• **THE DATA**:
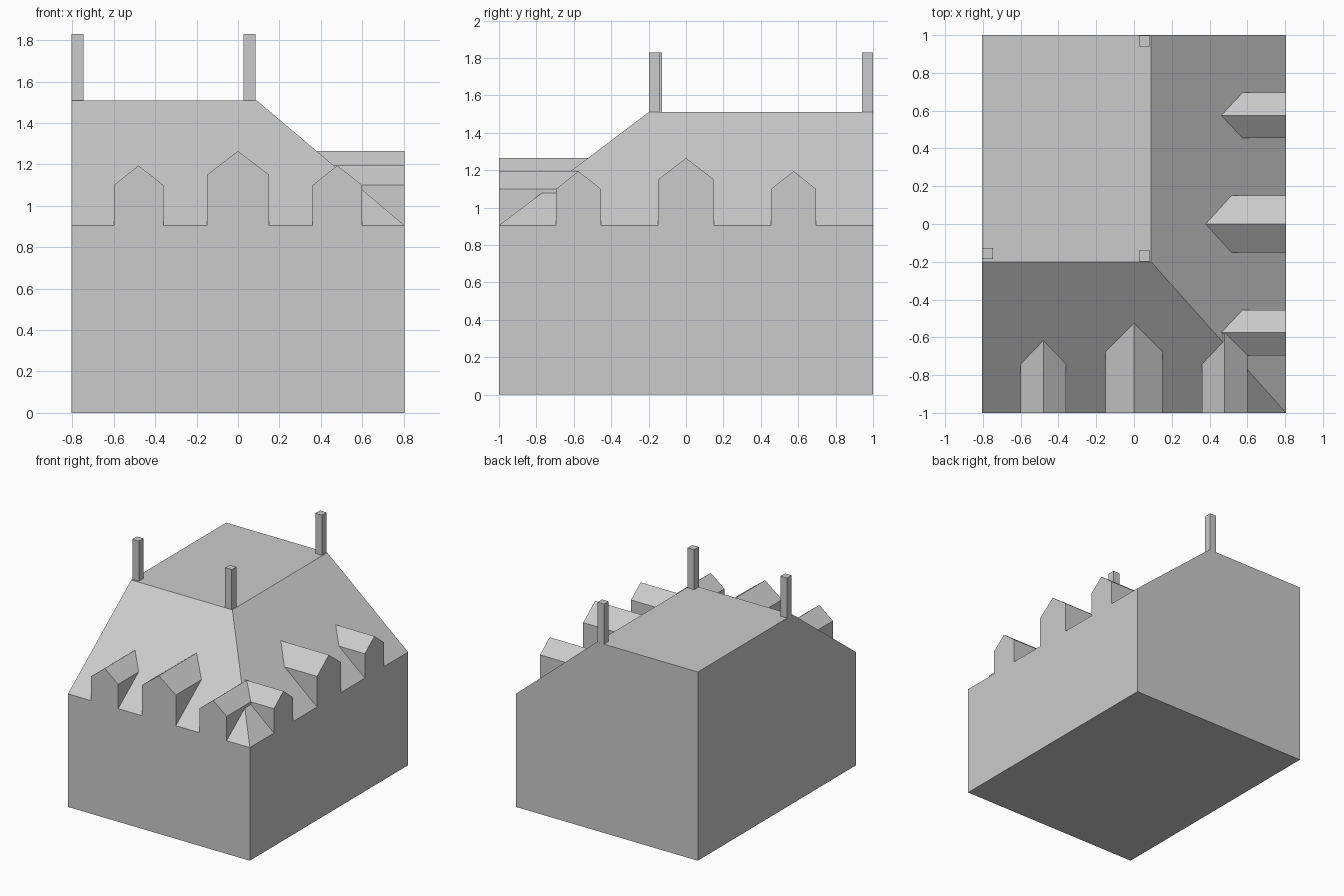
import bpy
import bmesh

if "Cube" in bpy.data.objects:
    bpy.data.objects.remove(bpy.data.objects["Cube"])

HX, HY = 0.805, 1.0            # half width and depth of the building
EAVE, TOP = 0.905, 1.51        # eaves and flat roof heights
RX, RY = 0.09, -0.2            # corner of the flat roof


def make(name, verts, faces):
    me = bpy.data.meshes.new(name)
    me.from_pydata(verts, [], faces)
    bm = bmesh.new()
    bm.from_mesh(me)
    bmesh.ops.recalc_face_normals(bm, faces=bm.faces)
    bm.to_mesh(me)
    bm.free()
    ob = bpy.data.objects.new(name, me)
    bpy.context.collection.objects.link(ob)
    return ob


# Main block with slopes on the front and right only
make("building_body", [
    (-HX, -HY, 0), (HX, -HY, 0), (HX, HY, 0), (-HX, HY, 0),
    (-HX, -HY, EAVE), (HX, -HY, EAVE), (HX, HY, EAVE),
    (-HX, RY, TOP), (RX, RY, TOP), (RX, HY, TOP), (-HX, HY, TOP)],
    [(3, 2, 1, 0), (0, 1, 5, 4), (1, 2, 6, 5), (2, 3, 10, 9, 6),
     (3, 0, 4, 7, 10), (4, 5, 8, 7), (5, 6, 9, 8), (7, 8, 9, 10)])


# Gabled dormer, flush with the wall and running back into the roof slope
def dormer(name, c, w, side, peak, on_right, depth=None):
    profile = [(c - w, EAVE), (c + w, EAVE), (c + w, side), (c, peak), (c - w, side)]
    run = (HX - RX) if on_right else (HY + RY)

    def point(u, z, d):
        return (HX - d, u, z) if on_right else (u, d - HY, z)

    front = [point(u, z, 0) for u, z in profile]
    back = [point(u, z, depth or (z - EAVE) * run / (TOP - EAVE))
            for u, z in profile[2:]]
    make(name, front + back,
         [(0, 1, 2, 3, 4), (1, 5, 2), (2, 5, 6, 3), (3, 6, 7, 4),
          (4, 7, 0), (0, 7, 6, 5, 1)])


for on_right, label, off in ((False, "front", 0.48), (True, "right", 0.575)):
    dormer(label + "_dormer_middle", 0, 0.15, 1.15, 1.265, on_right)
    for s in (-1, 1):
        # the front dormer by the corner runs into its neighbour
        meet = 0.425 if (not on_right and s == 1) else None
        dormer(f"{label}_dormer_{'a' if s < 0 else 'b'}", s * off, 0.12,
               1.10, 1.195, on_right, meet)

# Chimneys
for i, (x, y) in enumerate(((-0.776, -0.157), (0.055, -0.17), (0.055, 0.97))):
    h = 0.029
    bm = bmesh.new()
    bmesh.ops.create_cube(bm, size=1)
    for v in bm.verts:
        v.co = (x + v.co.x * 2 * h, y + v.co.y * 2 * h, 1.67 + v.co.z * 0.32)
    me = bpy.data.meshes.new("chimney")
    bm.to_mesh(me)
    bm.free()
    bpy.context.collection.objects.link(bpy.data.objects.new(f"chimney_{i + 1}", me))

...

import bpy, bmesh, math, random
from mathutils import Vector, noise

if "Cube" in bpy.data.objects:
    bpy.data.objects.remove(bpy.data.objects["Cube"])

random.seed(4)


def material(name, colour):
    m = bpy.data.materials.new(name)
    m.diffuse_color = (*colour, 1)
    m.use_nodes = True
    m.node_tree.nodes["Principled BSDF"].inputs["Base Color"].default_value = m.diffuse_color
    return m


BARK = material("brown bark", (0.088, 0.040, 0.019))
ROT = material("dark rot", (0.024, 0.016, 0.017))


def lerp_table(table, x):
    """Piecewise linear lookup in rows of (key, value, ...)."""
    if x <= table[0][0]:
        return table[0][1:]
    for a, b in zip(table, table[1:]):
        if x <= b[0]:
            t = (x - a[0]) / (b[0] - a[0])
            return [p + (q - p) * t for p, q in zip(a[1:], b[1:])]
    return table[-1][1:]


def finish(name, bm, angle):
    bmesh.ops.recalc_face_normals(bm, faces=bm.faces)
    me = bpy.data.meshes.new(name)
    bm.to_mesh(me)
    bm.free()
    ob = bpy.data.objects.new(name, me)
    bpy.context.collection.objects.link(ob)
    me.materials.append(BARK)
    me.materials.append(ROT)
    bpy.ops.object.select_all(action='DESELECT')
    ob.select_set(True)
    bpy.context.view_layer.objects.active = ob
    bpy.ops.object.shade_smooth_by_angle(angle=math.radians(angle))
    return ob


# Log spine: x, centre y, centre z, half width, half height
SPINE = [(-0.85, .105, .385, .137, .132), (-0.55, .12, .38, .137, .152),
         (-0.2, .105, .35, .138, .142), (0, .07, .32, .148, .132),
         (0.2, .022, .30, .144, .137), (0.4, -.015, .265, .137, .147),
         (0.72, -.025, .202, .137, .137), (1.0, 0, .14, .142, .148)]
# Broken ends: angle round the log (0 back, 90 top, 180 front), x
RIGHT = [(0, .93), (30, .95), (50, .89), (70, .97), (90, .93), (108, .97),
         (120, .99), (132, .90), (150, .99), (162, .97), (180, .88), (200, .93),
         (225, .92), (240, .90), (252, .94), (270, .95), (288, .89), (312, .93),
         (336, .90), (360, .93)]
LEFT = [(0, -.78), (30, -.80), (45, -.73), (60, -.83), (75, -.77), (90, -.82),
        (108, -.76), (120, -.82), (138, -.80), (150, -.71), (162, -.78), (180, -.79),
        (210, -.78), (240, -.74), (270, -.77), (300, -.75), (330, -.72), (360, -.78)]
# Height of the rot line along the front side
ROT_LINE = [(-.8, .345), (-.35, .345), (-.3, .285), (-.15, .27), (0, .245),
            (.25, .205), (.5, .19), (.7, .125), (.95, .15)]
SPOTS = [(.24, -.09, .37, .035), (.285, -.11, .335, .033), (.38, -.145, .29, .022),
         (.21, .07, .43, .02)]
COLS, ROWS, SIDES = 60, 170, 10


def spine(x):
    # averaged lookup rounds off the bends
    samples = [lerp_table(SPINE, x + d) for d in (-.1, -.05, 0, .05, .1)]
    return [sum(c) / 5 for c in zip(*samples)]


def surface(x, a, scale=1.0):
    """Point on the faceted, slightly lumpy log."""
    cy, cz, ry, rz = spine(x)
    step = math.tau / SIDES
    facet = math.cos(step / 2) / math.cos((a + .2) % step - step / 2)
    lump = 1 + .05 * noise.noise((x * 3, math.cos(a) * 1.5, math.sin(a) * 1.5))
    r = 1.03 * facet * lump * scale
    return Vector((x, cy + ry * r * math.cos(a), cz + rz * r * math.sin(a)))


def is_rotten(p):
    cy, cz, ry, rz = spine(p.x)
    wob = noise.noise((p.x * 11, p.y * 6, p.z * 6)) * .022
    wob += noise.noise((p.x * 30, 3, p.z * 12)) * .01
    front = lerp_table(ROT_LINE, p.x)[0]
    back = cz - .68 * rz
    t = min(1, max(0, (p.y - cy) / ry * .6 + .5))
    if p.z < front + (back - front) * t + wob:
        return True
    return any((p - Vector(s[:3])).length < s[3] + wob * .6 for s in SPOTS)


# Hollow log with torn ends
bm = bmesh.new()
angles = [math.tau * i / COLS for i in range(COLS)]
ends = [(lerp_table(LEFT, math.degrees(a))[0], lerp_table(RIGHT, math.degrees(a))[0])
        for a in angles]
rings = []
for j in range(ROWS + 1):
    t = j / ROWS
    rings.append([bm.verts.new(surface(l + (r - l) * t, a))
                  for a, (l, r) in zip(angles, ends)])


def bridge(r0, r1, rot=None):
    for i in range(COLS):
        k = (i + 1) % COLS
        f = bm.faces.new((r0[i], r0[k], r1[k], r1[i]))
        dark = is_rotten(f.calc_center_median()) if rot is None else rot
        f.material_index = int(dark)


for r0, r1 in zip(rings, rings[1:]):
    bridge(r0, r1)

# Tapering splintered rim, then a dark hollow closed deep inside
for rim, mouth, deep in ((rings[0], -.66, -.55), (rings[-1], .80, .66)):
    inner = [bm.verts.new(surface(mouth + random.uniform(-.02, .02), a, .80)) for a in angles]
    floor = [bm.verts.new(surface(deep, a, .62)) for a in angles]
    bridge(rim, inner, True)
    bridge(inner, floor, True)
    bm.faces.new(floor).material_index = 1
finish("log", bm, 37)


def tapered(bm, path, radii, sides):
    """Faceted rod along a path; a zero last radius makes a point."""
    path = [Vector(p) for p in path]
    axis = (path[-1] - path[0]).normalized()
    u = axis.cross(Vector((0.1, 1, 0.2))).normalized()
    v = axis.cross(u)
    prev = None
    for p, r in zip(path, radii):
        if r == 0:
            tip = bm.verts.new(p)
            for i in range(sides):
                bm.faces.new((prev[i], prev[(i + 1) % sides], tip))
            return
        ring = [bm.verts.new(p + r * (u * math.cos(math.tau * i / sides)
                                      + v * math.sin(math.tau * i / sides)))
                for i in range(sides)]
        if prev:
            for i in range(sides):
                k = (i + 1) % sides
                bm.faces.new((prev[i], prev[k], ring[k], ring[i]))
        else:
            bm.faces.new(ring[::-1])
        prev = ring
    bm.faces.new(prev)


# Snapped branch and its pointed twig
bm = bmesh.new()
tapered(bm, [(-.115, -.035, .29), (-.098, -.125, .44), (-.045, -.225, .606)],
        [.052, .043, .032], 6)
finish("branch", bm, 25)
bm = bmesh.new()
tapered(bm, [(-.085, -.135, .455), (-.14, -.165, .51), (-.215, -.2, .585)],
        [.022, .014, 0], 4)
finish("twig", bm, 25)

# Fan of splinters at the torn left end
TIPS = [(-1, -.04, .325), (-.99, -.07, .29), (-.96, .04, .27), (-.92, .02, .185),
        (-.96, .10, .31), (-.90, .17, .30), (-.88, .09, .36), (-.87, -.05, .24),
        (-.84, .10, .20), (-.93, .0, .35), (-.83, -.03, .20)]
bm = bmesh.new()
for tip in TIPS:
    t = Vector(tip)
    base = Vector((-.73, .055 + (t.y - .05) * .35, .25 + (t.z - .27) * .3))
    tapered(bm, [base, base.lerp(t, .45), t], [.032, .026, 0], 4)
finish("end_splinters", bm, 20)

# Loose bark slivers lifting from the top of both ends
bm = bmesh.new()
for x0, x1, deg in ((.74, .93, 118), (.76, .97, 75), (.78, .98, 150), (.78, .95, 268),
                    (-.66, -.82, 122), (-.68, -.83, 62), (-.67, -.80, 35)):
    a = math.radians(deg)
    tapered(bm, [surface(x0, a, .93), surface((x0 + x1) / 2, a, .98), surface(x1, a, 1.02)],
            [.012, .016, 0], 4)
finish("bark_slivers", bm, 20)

• **WHAT THE EXERCISE ASKS**:
Search the listing above for the string "faces" and return each line it appears on.

• **RESPONSE**:
def make(name, verts, faces):
    me.from_pydata(verts, [], faces)
    bmesh.ops.recalc_face_normals(bm, faces=bm.faces)
    bmesh.ops.recalc_face_normals(bm, faces=bm.faces)
        f = bm.faces.new((r0[i], r0[k], r1[k], r1[i]))
    bm.faces.new(floor).material_index = 1
                bm.faces.new((prev[i], prev[(i + 1) % sides], tip))
                bm.faces.new((prev[i], prev[k], ring[k], ring[i]))
            bm.faces.new(ring[::-1])
    bm.faces.new(prev)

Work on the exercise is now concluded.